*** Begin section ***
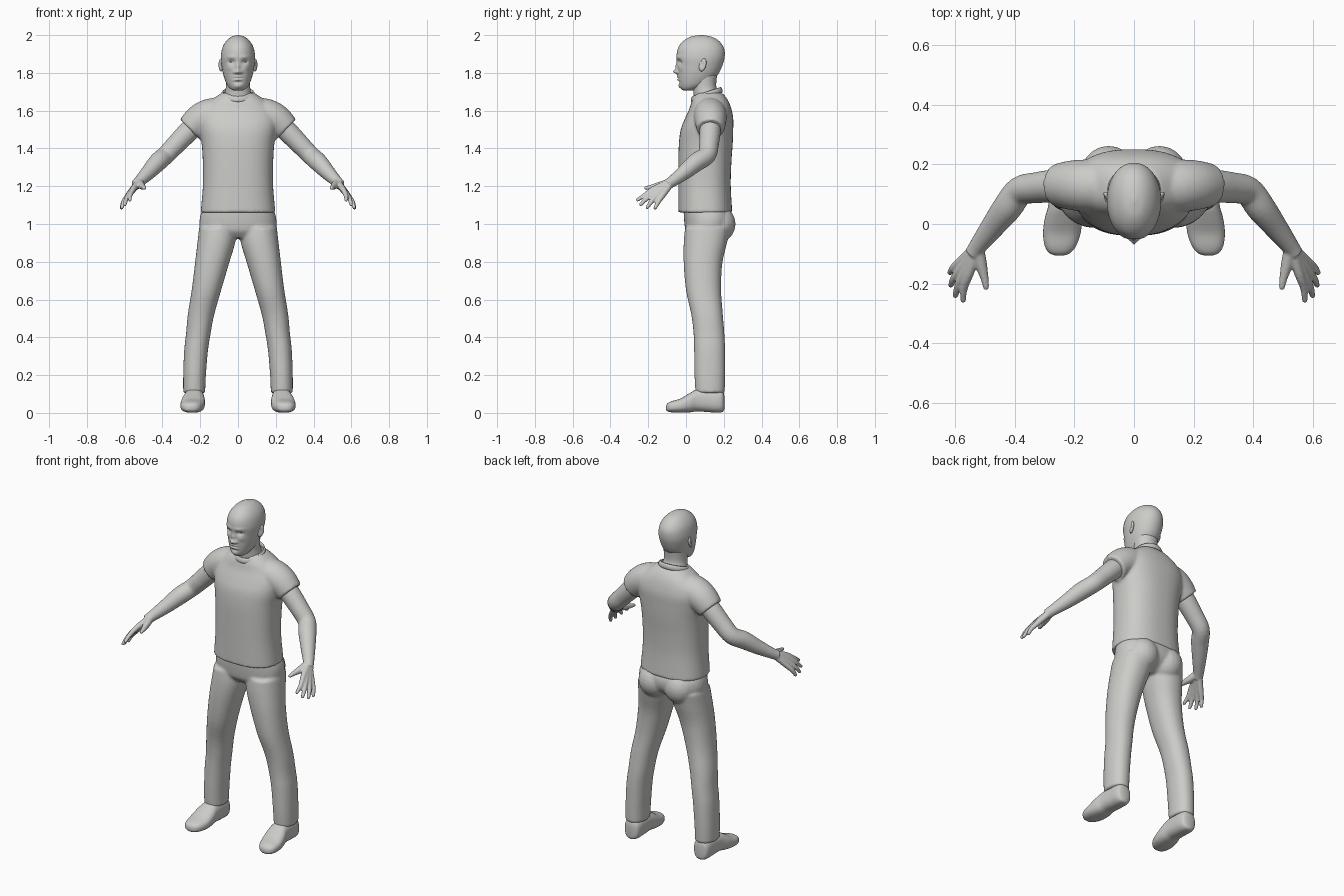
import bpy, bmesh, math
from mathutils import Vector

if "Cube" in bpy.data.objects:
    bpy.data.objects.remove(bpy.data.objects["Cube"])

grey = bpy.data.materials.new("plain_grey")
grey.diffuse_color = (0.6, 0.6, 0.58, 1)
grey.use_nodes = True
grey.node_tree.nodes["Principled BSDF"].inputs["Base Color"].default_value = grey.diffuse_color


def spline(rows, n):
    """Catmull-Rom resampling of rows of numbers, n steps per span."""
    out = []
    for i in range(len(rows) - 1):
        quad = [rows[max(i - 1, 0)], rows[i], rows[i + 1], rows[min(i + 2, len(rows) - 1)]]
        for k in range(n):
            t = k / n
            out.append([b + 0.5 * t * (c - a + t * (2 * a - 5 * b + 4 * c - d + t * (3 * (b - c) + d - a)))
                        for a, b, c, d in zip(*quad)])
    return out + [list(rows[-1])]


def skin(bm, rings):
    """Closed surface through equal-sized rings of points."""
    vs = [[bm.verts.new(p) for p in r] for r in rings]
    m = len(vs[0])
    faces = [bm.faces.new((a[j], a[(j + 1) % m], b[(j + 1) % m], b[j]))
             for a, b in zip(vs, vs[1:]) for j in range(m)]
    faces += [bm.faces.new(vs[0]), bm.faces.new(vs[-1])]
    bmesh.ops.recalc_face_normals(bm, faces=faces)


def loft(bm, rows, power=2.0, seg=40, n=4, along_y=False):
    """Rows: station, centre x, half width, low and high of the other axis."""
    rings = []
    for s, cx, hw, lo, hi in spline(rows, n):
        ring = []
        for j in range(seg):
            a = 2 * math.pi * j / seg
            c, d = math.cos(a), math.sin(a)
            x = cx + hw * math.copysign(abs(c) ** (2 / power), c)
            v = (lo + hi) / 2 + (hi - lo) / 2 * math.copysign(abs(d) ** (2 / power), d)
            ring.append((x, s, v) if along_y else (x, v, s))
        rings.append(ring)
    skin(bm, rings)


def tube(bm, rows, seg=20, n=4, rounded=False):
    """Rows: x, y, z, radius."""
    pts = spline(rows, n)
    if rounded:
        a, b = Vector(pts[-2][:3]), Vector(pts[-1][:3])
        d, r = (b - a).normalized(), pts[-1][3]
        pts += [[*(b + d * r * k), r * math.sqrt(1 - k * k)] for k in (0.5, 0.8, 0.97)]
    rings = []
    for i, p in enumerate(pts):
        t = Vector(pts[min(i + 1, len(pts) - 1)][:3]) - Vector(pts[max(i - 1, 0)][:3])
        u = t.cross(Vector((0, 1, 0.3))).normalized()
        w = t.cross(u).normalized()
        rings.append([Vector(p[:3]) + p[3] * (math.cos(a) * u + math.sin(a) * w)
                      for a in (2 * math.pi * j / seg for j in range(seg))])
    skin(bm, rings)


def ball(bm, centre, size):
    made = bmesh.ops.create_uvsphere(bm, u_segments=20, v_segments=12, radius=1)["verts"]
    bmesh.ops.scale(bm, vec=size, verts=made)
    bmesh.ops.translate(bm, vec=centre, verts=made)


def finish(name, bm, mirror=False, voxel=0, smooth=3):
    me = bpy.data.meshes.new(name)
    bm.to_mesh(me)
    bm.free()
    me.shade_smooth()
    me.materials.append(grey)
    ob = bpy.data.objects.new(name, me)
    bpy.context.collection.objects.link(ob)
    if mirror:
        ob.modifiers.new("mirror", "MIRROR").use_mirror_merge = False
    if voxel:
        re = ob.modifiers.new("blend", "REMESH")
        re.mode, re.voxel_size, re.use_smooth_shade = "VOXEL", voxel, True
        sm = ob.modifiers.new("relax", "SMOOTH")
        sm.factor, sm.iterations = 0.5, smooth
    return ob


# shirt: trunk halves plus sleeves, blended
bm = bmesh.new()
loft(bm, [(1.06, 0, .198, -.04, .245), (1.2, 0, .186, -.04, .237), (1.32, 0, .186, -.04, .24),
          (1.42, 0, .192, -.038, .247), (1.5, 0, .205, -.028, .25), (1.56, 0, .21, -.005, .25),
          (1.61, 0, .19, .018, .24), (1.65, 0, .15, .03, .225), (1.68, 0, .108, .045, .205),
          (1.695, 0, .085, .06, .188)], 2.4, 56)
tube(bm, [(.08, .125, 1.585, .085), (.15, .128, 1.575, .088), (.205, .13, 1.548, .084), (.256, .13, 1.502, .073)], 32)
finish("shirt", bm, mirror=True, voxel=.008, smooth=5)

# collar band, dipping at the front
bm = bmesh.new()
rings = []
for i in range(48):
    a = 2 * math.pi * i / 48
    c, s = math.cos(a), math.sin(a)
    centre = Vector((.083 * c, .11 + .076 * s, 1.685 + .024 * s))
    rings.append([centre + Vector((c, s, 0)) * .007 * math.cos(b) + Vector((-.15 * c, -.15 * s, 1)) * .016 * math.sin(b)
                  for b in (2 * math.pi * j / 10 for j in range(10))])
skin(bm, rings + [rings[0]])
bmesh.ops.delete(bm, geom=[f for f in bm.faces if len(f.verts) > 4], context="FACES_ONLY")
bmesh.ops.remove_doubles(bm, verts=bm.verts, dist=1e-5)
finish("collar", bm)

# trousers: hips, seat and two legs, blended
bm = bmesh.new()
loft(bm, [(.925, 0, .14, .03, .17), (.96, 0, .19, .0, .22), (1.0, 0, .204, -.008, .245),
          (1.05, 0, .198, -.012, .246), (1.09, 0, .18, -.012, .225)], 2.3, 48)
ball(bm, (.085, .165, 1.0), (.095, .098, .1))
loft(bm, [(.105, .232, .058, .05, .205), (.2, .23, .06, .045, .207), (.33, .222, .063, .043, .207),
          (.42, .21, .065, .04, .203), (.52, .196, .07, .028, .195), (.65, .167, .078, .0, .186),
          (.79, .138, .09, -.012, .192), (.9, .115, .1, -.012, .217), (.98, .106, .1, -.005, .235)], 2.2)
finish("trousers", bm, mirror=True, voxel=.008, smooth=5)

# shoes
bm = bmesh.new()
loft(bm, [(-.106, .25, .012, .018, .035), (-.098, .249, .034, .008, .05), (-.075, .247, .052, .003, .062),
          (-.03, .242, .063, .001, .076), (.02, .237, .062, .003, .105), (.06, .233, .055, .008, .125),
          (.12, .231, .052, .004, .13), (.17, .231, .05, .002, .125), (.195, .231, .04, .006, .115),
          (.203, .231, .015, .02, .09)], 2.5, 36, along_y=True)
finish("shoes", bm, mirror=True)

# arms with palms, fingers and thumbs
bm = bmesh.new()
wrist = (.522, -.072, 1.226)
tube(bm, [(.19, .13, 1.56, .055), (.255, .128, 1.497, .056), (.325, .122, 1.425, .052), (.383, .11, 1.365, .049),
          (.425, .055, 1.327, .049), (.475, -.01, 1.273, .04), (*wrist, .03), (.54, -.1, 1.208, .028)], 28, 5)
fingers = [((.553, -.165, 1.188), (.57, -.215, 1.155), (.573, -.256, 1.128)),
           ((.566, -.16, 1.172), (.59, -.208, 1.135), (.599, -.24, 1.103)),
           ((.577, -.147, 1.158), (.604, -.182, 1.12), (.614, -.205, 1.088)),
           ((.581, -.125, 1.15), (.607, -.148, 1.115), (.617, -.163, 1.085))]
for knuckle, joint, tip in fingers:
    start = Vector(wrist).lerp(Vector(knuckle), .1)
    tube(bm, [(*start, .019), (*knuckle, .016), (*joint, .0125), (*tip, .0095)], 14, 4, True)
tube(bm, [(.522, -.085, 1.222, .02), (.513, -.135, 1.205, .02), (.502, -.18, 1.196, .014), (.496, -.212, 1.19, .01)],
     14, 4, True)
finish("arms", bm, mirror=True, voxel=.005, smooth=2)

# neck
bm = bmesh.new()
loft(bm, [(1.62, 0, .08, .045, .185), (1.69, 0, .07, .04, .174), (1.73, 0, .064, .035, .16),
          (1.79, 0, .066, .03, .165)], 2.1)
finish("neck", bm)

# head, with the face shaped by soft bumps: x, z, spread x, spread z, push in y
bm = bmesh.new()
loft(bm, [(1.706, 0, .02, -.012, .03), (1.715, 0, .04, -.024, .06), (1.735, 0, .057, -.034, .11),
          (1.765, 0, .07, -.04, .148), (1.80, 0, .08, -.043, .175), (1.84, 0, .087, -.045, .193),
          (1.88, 0, .091, -.05, .204), (1.92, 0, .086, -.046, .204), (1.95, 0, .075, -.032, .191),
          (1.975, 0, .056, -.006, .167), (1.992, 0, .033, .027, .132), (2.0, 0, .006, .07, .09)], 2.1, 96, 8)
bumps = [(0, 1.805, .013, .011, -.022), (0, 1.83, .009, .022, -.012), (.017, 1.803, .008, .008, -.009),
         (.035, 1.858, .017, .011, .014), (.035, 1.884, .024, .008, -.004), (0, 1.78, .02, .005, -.008),
         (0, 1.764, .018, .005, -.008), (0, 1.772, .026, .0025, .005), (0, 1.75, .02, .006, .005),
         (0, 1.728, .02, .012, -.007), (.045, 1.825, .016, .014, -.004)]
for v in bm.verts:
    if v.co.y < .05:
        x, z = abs(v.co.x), v.co.z
        v.co.y += sum(p * math.exp(-((x - bx) / sx) ** 2 - ((z - bz) / sz) ** 2) for bx, bz, sx, sz, p in bumps)
finish("head", bm)

# eyes
bm = bmesh.new()
ball(bm, (.035, -.013, 1.858), (.014, .014, .009))
finish("eyes", bm, mirror=True)

# ears: outer shell with a hollow
bm = bmesh.new()
ball(bm, (.09, .088, 1.842), (.012, .019, .034))
for v in bm.verts:
    v.co.x += .35 * (v.co.y - .088)
    v.co.y += .2 * (v.co.z - 1.842)
    if v.co.x > .09:
        v.co.x -= .008 * math.exp(-((v.co.y - .085) / .01) ** 2 - ((v.co.z - 1.845) / .016) ** 2)
finish("ears", bm, mirror=True)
*** End section ***
Scan the listing for "skin" and copy out each line that has it.

def skin(bm, rings):
    skin(bm, rings)
    skin(bm, rings)
skin(bm, rings + [rings[0]])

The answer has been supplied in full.